── Exercise material

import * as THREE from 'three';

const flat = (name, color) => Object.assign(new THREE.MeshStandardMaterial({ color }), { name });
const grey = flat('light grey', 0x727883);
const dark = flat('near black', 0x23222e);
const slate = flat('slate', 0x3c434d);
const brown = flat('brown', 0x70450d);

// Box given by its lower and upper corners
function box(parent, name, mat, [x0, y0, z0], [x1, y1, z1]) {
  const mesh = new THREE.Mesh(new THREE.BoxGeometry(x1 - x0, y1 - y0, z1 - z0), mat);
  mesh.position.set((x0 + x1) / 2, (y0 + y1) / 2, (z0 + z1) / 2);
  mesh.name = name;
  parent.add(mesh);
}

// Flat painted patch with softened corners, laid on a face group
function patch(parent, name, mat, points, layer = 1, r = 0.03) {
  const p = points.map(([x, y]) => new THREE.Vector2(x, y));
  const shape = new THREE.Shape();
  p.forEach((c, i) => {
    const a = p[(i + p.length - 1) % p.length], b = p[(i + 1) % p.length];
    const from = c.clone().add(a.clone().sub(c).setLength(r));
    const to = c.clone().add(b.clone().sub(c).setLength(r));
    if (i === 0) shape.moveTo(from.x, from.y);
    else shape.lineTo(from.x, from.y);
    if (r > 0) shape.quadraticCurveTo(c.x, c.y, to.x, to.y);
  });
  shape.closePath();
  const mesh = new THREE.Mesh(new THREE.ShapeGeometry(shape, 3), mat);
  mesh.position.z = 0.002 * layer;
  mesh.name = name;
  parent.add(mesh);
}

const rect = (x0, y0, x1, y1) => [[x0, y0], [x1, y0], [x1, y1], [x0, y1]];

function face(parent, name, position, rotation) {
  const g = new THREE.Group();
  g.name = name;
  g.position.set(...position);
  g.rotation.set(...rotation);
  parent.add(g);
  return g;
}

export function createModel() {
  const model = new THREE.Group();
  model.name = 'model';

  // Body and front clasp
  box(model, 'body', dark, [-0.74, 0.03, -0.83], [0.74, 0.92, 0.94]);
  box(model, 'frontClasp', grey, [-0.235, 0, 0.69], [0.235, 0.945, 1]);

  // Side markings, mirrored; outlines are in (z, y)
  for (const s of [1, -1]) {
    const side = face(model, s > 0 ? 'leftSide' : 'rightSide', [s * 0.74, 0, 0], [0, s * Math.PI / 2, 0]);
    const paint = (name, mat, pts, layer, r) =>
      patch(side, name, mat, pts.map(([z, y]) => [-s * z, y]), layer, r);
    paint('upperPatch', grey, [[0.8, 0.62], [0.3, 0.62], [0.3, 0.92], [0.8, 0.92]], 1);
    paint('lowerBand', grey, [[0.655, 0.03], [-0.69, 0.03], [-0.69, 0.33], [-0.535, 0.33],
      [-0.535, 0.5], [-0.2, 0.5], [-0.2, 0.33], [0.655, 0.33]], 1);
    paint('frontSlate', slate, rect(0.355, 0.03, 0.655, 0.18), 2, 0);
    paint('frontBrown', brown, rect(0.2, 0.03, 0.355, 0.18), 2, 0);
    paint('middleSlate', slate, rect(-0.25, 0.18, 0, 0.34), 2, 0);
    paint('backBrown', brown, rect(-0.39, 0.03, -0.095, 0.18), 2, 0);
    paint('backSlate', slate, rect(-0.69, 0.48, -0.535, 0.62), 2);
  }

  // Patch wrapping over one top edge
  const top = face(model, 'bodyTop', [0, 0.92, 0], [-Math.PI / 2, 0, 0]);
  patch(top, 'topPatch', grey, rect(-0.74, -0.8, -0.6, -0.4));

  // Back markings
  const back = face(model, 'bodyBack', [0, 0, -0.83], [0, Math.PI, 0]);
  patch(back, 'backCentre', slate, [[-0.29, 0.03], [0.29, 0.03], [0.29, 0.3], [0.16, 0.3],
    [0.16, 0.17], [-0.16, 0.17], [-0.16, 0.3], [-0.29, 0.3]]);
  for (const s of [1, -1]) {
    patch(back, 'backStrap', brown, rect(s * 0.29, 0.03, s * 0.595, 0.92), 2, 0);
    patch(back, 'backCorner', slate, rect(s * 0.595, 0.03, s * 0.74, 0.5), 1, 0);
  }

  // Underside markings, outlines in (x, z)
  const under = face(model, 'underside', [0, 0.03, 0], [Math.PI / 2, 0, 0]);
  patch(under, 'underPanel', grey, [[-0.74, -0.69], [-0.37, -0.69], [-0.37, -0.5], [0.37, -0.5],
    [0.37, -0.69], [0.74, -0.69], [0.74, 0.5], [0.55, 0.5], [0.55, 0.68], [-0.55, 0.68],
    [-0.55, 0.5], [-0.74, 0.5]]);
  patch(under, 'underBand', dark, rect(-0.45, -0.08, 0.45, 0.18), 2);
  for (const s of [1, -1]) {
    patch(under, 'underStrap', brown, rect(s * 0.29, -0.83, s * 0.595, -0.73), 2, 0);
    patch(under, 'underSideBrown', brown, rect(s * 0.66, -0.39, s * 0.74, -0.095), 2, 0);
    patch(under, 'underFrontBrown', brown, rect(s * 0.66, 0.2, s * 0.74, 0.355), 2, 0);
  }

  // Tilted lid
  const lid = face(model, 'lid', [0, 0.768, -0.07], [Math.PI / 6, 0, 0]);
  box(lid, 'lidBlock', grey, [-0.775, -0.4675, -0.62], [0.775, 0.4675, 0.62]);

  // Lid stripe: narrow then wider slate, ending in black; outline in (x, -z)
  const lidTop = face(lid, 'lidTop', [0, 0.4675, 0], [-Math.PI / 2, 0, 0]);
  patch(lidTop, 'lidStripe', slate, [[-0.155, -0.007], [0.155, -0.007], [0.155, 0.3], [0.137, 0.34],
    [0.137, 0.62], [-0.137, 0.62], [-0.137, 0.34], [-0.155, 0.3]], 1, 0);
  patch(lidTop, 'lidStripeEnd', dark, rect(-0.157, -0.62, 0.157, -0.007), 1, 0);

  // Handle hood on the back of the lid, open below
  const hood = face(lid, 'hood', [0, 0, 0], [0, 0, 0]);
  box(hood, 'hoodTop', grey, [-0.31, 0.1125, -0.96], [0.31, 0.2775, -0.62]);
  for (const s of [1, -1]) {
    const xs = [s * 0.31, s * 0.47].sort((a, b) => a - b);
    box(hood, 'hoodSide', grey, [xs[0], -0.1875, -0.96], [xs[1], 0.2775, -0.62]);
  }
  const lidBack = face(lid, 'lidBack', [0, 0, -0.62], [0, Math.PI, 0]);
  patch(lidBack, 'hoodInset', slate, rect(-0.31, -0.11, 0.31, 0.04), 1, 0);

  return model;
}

────

Only one stretch is wanted, so please give again exactly the lines from the start of the data through the line containing "p.forEach((c, i) =>", both ends included.

#### [Expected answer]
import * as THREE from 'three';

const flat = (name, color) => Object.assign(new THREE.MeshStandardMaterial({ color }), { name });
const grey = flat('light grey', 0x727883);
const dark = flat('near black', 0x23222e);
const slate = flat('slate', 0x3c434d);
const brown = flat('brown', 0x70450d);

// Box given by its lower and upper corners
function box(parent, name, mat, [x0, y0, z0], [x1, y1, z1]) {
  const mesh = new THREE.Mesh(new THREE.BoxGeometry(x1 - x0, y1 - y0, z1 - z0), mat);
  mesh.position.set((x0 + x1) / 2, (y0 + y1) / 2, (z0 + z1) / 2);
  mesh.name = name;
  parent.add(mesh);
}

// Flat painted patch with softened corners, laid on a face group
function patch(parent, name, mat, points, layer = 1, r = 0.03) {
  const p = points.map(([x, y]) => new THREE.Vector2(x, y));
  const shape = new THREE.Shape();
  p.forEach((c, i) => {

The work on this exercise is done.